_Assigned task:_ Each line containing the string "const" should be copied out of the entries.

----------

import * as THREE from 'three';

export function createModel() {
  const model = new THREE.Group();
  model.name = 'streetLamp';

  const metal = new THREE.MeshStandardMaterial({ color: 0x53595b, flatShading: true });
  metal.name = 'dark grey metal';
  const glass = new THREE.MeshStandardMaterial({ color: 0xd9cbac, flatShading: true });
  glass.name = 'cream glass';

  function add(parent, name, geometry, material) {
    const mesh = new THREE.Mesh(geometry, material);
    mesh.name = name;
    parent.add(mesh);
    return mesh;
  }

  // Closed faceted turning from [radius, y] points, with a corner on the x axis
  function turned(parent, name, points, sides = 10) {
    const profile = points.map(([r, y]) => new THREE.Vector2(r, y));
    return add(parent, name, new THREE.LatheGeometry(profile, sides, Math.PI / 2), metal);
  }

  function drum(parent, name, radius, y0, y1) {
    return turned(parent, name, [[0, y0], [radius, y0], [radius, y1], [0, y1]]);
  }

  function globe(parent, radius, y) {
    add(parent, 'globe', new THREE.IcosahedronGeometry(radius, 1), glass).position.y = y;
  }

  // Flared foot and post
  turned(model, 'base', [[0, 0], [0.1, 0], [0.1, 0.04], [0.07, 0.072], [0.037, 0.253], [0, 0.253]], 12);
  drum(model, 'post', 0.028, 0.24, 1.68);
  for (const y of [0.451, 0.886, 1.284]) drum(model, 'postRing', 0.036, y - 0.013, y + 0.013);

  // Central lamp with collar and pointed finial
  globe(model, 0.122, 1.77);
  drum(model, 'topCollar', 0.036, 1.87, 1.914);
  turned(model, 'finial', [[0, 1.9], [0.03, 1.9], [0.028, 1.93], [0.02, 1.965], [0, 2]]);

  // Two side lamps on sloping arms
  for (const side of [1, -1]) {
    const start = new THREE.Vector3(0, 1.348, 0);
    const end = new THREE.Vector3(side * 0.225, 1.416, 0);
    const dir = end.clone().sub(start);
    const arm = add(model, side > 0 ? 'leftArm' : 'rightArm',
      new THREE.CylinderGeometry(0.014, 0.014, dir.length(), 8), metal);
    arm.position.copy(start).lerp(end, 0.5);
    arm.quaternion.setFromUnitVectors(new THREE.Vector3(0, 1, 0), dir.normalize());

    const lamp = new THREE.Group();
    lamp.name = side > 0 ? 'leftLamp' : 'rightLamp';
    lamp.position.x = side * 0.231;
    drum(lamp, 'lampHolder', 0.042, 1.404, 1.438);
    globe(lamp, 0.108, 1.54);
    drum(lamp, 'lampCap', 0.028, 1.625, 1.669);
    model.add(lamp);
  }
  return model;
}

----------

_Solution for this exercise:_
  const model = new THREE.Group();
  const metal = new THREE.MeshStandardMaterial({ color: 0x53595b, flatShading: true });
  const glass = new THREE.MeshStandardMaterial({ color: 0xd9cbac, flatShading: true });
    const mesh = new THREE.Mesh(geometry, material);
    const profile = points.map(([r, y]) => new THREE.Vector2(r, y));
  for (const y of [0.451, 0.886, 1.284]) drum(model, 'postRing', 0.036, y - 0.013, y + 0.013);
  for (const side of [1, -1]) {
    const start = new THREE.Vector3(0, 1.348, 0);
    const end = new THREE.Vector3(side * 0.225, 1.416, 0);
    const dir = end.clone().sub(start);
    const arm = add(model, side > 0 ? 'leftArm' : 'rightArm',
    const lamp = new THREE.Group();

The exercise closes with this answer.